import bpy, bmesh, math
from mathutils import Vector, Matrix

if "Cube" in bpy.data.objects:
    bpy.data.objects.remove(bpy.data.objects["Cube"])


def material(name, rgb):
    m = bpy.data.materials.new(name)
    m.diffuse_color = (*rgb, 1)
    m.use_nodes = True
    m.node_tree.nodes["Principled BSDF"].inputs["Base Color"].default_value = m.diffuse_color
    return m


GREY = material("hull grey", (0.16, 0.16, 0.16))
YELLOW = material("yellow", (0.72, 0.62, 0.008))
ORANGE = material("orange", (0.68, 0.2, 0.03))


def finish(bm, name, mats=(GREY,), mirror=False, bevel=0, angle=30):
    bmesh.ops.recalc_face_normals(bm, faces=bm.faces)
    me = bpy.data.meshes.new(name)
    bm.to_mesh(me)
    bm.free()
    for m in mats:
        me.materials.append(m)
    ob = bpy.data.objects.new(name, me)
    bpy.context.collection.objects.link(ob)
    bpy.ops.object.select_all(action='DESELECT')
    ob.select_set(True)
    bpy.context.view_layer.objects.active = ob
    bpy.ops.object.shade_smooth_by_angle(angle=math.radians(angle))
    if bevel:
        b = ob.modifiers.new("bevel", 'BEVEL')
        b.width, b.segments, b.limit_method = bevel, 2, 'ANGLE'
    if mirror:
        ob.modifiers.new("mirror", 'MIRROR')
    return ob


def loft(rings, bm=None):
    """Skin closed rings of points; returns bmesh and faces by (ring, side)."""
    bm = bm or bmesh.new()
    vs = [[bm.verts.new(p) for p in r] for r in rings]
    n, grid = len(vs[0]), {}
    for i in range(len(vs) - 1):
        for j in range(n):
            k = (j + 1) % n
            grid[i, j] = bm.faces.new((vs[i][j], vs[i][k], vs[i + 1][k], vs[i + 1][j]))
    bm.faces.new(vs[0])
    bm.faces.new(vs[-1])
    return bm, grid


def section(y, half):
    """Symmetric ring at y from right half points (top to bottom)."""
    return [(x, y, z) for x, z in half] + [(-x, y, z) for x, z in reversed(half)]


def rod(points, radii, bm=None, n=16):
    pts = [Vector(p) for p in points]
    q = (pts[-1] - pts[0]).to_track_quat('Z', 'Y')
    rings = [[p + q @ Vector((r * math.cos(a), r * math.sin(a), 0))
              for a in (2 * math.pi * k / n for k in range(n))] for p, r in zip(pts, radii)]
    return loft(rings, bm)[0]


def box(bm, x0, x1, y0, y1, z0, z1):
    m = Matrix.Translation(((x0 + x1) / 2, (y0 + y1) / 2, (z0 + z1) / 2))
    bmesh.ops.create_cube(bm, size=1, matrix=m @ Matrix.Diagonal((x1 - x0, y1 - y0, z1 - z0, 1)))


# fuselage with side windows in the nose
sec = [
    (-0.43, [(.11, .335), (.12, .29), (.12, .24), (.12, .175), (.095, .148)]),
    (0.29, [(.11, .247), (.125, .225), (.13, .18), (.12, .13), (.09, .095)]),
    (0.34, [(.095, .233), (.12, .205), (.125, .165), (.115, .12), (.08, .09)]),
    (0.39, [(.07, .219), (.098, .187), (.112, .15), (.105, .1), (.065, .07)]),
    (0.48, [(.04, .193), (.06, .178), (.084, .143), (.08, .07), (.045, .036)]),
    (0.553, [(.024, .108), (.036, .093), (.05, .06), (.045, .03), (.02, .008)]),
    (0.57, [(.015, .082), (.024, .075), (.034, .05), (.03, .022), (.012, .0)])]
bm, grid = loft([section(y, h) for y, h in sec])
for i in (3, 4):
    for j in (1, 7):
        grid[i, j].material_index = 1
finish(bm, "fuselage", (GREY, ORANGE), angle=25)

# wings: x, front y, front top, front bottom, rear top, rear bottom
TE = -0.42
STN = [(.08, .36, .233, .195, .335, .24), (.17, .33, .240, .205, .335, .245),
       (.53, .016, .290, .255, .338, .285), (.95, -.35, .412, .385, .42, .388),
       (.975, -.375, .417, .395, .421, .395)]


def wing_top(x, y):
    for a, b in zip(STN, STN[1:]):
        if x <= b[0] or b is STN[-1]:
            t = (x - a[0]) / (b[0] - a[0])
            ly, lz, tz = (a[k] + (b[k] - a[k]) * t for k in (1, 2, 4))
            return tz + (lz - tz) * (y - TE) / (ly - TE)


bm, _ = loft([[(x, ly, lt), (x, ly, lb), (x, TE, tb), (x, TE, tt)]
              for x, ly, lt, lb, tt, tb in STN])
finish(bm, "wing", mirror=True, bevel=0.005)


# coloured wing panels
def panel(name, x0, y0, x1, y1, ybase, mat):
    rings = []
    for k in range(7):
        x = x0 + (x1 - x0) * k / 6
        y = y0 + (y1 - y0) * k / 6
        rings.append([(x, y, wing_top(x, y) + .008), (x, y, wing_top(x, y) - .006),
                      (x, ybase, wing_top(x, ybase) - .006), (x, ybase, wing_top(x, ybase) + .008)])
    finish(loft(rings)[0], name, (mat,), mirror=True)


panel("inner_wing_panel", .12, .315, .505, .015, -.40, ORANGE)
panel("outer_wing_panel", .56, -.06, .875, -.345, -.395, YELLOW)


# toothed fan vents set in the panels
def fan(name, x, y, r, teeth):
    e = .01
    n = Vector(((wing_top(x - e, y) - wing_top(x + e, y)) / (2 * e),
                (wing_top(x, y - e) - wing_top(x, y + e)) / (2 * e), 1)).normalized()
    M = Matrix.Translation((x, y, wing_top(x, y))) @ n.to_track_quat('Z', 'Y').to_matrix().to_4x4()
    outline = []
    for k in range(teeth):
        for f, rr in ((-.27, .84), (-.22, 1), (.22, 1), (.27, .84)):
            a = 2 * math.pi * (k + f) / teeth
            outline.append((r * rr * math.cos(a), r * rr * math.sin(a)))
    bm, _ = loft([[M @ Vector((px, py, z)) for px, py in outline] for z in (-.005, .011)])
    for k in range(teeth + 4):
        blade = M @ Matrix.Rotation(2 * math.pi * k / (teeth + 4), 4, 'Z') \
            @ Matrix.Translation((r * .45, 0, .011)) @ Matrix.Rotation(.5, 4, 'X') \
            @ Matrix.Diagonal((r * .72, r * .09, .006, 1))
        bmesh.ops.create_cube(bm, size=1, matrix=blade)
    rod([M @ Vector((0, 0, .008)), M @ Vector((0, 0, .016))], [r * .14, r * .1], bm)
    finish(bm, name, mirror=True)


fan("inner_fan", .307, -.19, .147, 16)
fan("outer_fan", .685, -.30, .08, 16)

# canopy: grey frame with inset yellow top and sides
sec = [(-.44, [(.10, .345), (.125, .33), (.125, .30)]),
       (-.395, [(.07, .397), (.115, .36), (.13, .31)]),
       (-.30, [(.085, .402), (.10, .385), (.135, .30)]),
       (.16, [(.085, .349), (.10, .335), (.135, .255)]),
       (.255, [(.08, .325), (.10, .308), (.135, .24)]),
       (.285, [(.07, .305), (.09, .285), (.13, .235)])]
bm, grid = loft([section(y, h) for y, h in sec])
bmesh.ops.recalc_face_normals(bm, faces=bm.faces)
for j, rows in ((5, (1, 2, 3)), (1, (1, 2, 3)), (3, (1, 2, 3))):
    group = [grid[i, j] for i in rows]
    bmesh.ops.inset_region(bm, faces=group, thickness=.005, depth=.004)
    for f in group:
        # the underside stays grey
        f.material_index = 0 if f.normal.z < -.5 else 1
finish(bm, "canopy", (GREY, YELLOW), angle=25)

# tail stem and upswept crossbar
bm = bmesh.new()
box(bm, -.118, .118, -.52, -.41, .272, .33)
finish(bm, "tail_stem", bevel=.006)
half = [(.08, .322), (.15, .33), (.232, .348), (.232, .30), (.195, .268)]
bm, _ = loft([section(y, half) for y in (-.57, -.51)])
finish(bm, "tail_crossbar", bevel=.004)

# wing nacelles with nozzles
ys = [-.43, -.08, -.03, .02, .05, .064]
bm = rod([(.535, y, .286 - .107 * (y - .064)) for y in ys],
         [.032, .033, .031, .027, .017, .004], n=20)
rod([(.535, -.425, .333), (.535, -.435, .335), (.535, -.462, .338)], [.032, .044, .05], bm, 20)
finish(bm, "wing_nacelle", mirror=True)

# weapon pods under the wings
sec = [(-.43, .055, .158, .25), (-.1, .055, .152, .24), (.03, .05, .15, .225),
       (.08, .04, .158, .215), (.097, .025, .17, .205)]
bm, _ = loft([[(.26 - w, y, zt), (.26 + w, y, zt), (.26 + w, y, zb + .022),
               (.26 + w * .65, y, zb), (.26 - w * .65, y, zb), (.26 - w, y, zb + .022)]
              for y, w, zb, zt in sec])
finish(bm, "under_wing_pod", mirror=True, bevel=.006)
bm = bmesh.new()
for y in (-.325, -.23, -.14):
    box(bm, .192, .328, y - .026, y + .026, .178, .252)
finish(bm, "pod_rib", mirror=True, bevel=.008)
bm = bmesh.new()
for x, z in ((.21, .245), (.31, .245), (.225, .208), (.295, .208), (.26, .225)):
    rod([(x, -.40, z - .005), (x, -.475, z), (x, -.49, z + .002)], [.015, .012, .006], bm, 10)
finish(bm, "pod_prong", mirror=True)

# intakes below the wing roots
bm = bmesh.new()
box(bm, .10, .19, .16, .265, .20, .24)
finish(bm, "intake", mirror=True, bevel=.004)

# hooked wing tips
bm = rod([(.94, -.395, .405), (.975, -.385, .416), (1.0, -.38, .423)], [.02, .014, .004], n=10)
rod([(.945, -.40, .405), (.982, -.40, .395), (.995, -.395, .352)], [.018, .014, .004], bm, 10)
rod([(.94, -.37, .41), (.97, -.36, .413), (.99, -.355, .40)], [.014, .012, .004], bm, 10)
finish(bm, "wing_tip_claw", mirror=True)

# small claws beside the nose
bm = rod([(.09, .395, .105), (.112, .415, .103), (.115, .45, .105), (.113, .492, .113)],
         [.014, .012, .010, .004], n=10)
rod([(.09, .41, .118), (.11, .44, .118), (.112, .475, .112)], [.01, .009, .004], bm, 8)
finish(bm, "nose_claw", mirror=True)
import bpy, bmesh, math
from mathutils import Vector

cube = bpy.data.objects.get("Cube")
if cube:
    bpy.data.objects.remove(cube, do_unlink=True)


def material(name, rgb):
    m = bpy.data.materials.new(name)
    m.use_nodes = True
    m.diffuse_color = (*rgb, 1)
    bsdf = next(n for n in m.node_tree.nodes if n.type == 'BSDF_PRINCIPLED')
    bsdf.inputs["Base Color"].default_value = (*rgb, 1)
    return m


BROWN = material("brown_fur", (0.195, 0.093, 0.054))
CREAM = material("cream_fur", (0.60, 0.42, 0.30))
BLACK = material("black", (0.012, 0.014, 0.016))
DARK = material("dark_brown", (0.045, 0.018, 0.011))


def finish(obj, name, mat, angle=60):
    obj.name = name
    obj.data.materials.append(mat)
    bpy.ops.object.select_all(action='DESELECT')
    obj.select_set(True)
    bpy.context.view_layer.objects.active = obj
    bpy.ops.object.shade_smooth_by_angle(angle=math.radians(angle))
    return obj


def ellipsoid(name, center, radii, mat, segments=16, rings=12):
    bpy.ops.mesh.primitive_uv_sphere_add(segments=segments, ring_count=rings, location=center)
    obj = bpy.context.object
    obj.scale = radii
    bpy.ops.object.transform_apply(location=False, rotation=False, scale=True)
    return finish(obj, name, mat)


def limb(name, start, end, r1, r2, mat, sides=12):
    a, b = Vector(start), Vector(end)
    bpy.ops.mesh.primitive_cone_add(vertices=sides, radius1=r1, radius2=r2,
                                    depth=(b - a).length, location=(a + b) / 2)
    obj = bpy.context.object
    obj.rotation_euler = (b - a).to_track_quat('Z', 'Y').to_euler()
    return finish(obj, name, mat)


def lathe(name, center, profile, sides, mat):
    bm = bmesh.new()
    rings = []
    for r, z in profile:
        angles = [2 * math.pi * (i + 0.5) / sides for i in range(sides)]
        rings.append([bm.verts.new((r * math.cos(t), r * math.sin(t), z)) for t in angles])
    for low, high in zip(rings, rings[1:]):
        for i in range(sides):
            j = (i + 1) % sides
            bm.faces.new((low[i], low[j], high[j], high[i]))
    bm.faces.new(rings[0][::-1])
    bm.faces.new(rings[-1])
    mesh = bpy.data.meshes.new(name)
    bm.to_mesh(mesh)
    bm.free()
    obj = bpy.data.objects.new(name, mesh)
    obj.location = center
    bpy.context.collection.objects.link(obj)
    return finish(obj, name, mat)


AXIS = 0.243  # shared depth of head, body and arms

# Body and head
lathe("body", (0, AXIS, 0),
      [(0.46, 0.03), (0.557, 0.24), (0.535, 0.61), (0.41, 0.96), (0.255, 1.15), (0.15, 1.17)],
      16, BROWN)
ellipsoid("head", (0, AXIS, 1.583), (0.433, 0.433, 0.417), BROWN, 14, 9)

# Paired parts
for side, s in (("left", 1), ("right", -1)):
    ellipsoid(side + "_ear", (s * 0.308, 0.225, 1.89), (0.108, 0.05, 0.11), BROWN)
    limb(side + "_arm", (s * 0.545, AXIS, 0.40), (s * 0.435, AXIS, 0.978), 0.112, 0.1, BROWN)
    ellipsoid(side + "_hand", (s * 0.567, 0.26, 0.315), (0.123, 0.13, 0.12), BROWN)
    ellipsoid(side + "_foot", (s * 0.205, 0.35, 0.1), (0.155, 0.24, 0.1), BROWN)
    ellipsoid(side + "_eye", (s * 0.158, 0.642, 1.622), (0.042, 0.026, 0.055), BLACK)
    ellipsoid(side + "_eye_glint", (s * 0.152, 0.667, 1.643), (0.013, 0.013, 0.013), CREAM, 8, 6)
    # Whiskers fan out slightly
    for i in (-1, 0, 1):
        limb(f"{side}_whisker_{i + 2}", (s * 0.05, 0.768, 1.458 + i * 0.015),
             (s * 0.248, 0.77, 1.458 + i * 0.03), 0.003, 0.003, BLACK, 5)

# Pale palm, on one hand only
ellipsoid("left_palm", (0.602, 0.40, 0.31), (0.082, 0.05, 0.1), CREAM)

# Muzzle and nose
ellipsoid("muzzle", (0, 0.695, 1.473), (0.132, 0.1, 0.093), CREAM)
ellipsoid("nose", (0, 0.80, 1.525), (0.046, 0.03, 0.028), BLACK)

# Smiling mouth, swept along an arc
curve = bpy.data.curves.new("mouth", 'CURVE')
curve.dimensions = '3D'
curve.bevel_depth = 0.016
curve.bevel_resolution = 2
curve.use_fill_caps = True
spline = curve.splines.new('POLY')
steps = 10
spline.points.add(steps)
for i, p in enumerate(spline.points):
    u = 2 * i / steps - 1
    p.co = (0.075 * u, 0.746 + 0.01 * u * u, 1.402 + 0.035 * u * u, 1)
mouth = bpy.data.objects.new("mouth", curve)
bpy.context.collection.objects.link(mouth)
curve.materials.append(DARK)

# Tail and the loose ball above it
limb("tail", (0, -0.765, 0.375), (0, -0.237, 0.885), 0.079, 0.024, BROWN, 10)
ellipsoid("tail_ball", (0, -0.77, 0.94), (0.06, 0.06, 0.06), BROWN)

---

Copy every line of the listing containing the string "teeth".

def fan(name, x, y, r, teeth):
    for k in range(teeth):
            a = 2 * math.pi * (k + f) / teeth
    for k in range(teeth + 4):
        blade = M @ Matrix.Rotation(2 * math.pi * k / (teeth + 4), 4, 'Z') \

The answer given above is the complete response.